The release of the Iraq documents, some 391,000 in number, was originally set for August. But a week before that happened, Julian Assange told The Guardian’s David Leigh that he wanted a more diverse group of partners for this round, “and asked that Leigh delay publication to give the other outlets time to prepare programs,” Sarah Ellison would recount in Vanity Fair.
Leigh said he’d agree to a six-week delay if Assange handed over so-called “package three,” the biggest leak of all (which would become Cablegate). According to Leigh, Assange said, “You can have package three tonight, but you have to give me a letter signed by The Guardian editor saying you won’t publish package three until I say so.” Leigh agreed.
On October 22, the Iraq War Logs arrived. As with the Afghan logs, WikiLeaks had obviously set a tight embargo time and coordinated the release with the news outlets carefully.
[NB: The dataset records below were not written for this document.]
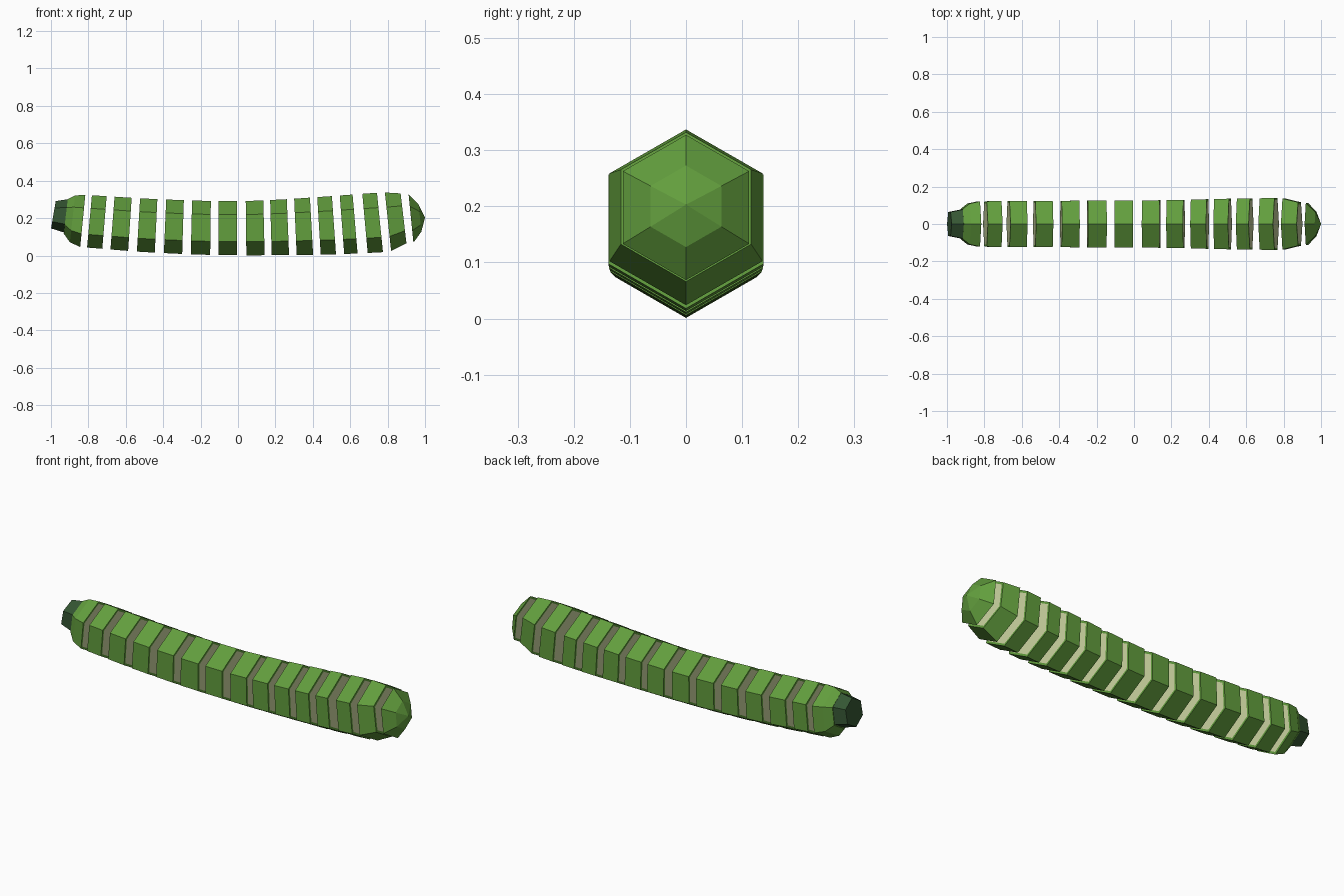
import bpy, bmesh, math
from mathutils import Vector

if "Cube" in bpy.data.objects:
    bpy.data.objects.remove(bpy.data.objects["Cube"])


def mat(name, rgb):
    m = bpy.data.materials.new(name)
    m.diffuse_color = (*rgb, 1)
    m.use_nodes = True
    m.node_tree.nodes["Principled BSDF"].inputs["Base Color"].default_value = m.diffuse_color
    return m


SKIN = mat("green skin", (0.123, 0.342, 0.047))
FLESH = mat("pale flesh", (0.61, 0.67, 0.36))
STEM = mat("dark green stem", (0.035, 0.092, 0.033))
RIM = 0.013  # skin thickness seen on the cut faces

# Centre line and radius along the body: x, z, radius
LINE = [(-0.83, 0.185, 0.140), (-0.5, 0.161, 0.143), (-0.2, 0.148, 0.144),
        (0.05, 0.146, 0.145), (0.25, 0.151, 0.149), (0.5, 0.161, 0.156),
        (0.75, 0.176, 0.160), (0.8, 0.180, 0.158), (0.885, 0.199, 0.134)]


def body(x):
    for a, b in zip(LINE, LINE[1:]):
        if x <= b[0]:
            t = (x - a[0]) / (b[0] - a[0])
            return a[1] + t * (b[1] - a[1]), a[2] + t * (b[2] - a[2])
    return LINE[-1][1:]


def section(x):
    z, r = body(x)
    return (x, z, r, (x + 0.05) * 0.125)


def loft(name, rings, side, cut_start=False, cut_end=False, tip=None):
    """Six-sided loft through tilted rings (x, z, radius, tilt)."""
    rings = list(rings)
    cuts = []
    # a cut face is a skin rim around a pale core
    if cut_start:
        x, z, r, s = rings[0]
        rings.insert(0, (x, z, r - RIM, s))
    if cut_end:
        x, z, r, s = rings[-1]
        rings.append((x, z, r - RIM, s))
    bm = bmesh.new()
    loops = []
    for x, z, r, s in rings:
        up = Vector((-s, 0, 1)).normalized()
        loops.append([bm.verts.new(Vector((x, 0, z)) + up * r * math.cos(k * math.pi / 3)
                                   + Vector((0, r * math.sin(k * math.pi / 3), 0)))
                      for k in range(6)])
    for a, b in zip(loops, loops[1:]):
        for k in range(6):
            bm.faces.new((a[k], a[k - 1], b[k - 1], b[k]))
    bm.faces.new(loops[0]).material_index = int(cut_start)
    if tip:
        v = bm.verts.new(tip)
        for k in range(6):
            bm.faces.new((loops[-1][k], loops[-1][k - 1], v))
    else:
        bm.faces.new(loops[-1][::-1]).material_index = int(cut_end)
    bmesh.ops.recalc_face_normals(bm, faces=bm.faces)
    me = bpy.data.meshes.new(name)
    bm.to_mesh(me)
    bm.free()
    me.materials.append(side)
    if cut_start or cut_end:
        me.materials.append(FLESH)
    ob = bpy.data.objects.new(name, me)
    bpy.context.collection.objects.link(ob)


# Stem stub at the left end
loft("stem", [(-0.987, 0.218, 0.074, -0.17), (-0.918, 0.212, 0.09, -0.12)], STEM)

# Rounded left end piece
loft("stem_end", [(-0.921, 0.21, 0.093, -0.12), (-0.885, 0.196, 0.126, -0.11),
                  section(-0.83)], SKIN, cut_end=True)

# Separate slices with pale cut faces
CUTS = [(-0.794, -0.714), (-0.671, -0.578), (-0.532, -0.438), (-0.39, -0.294),
        (-0.249, -0.147), (-0.104, -0.005), (0.043, 0.139), (0.176, 0.267),
        (0.307, 0.393), (0.433, 0.513), (0.556, 0.626), (0.679, 0.759),
        (0.802, 0.885)]
for i, (a, b) in enumerate(CUTS):
    loft(f"slice_{i + 1}", [section(a), section(b)], SKIN, True, True)

# Rounded right end piece
loft("tip_end", [(0.925, 0.198, 0.130, 0.1), (0.973, 0.2, 0.073, 0.1)],
     SKIN, cut_start=True, tip=(1.0, 0, 0.203))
At a press conference in London, Assange said that this “constituted the most comprehensive and detailed account of any war ever to have entered the public record.” The 391,000 documents would set a new world record for leaks—the Afghanistan trove held a paltry 77,000 docs—but who was counting?
These military incident and intelligence reports “are used by desk officers in the Pentagon and troops in the field when they make operational plans and prepare briefings on the situation in the war zone,” The New York Times explained. “Most of the reports are routine, even mundane, but many add insights, texture and context to a war that has been waged for nearly nine years.”
The Times posted its deep package of “War Logs” stories about 5 pm ET. Arriving about the same time over in London, the Guardian’s coverage focused on shocking updates on civilian deaths in Iraq and the US military’s role in allowing the torture of detainees by Iraqis. The Times covered those subjects, too, but seemed equally interested in the role of other countries in that war, particularly Iran.
Assange, in a CNN interview, again charged that the US had committed “war crimes.” Secretary of State Clinton quickly condemned the WikiLeaks move.
Getting in on the WikiLeaks action for the first time, Al Jazeera suggested that the real bombshell was the US allowing Iraqis to torture detainees. Documents revealed that US soldiers sent 1,300 reports to headquarters with graphic accounts, including a few about detainees beaten to death. Some US generals wanted our troops to intervene, but Pentagon chiefs disagreed, saying these assaults should only be reported, not stopped. At a time the US was declaring that no torture was going on, there were forty-one reports of such abuse still happening “and yet the US chose to turn its back.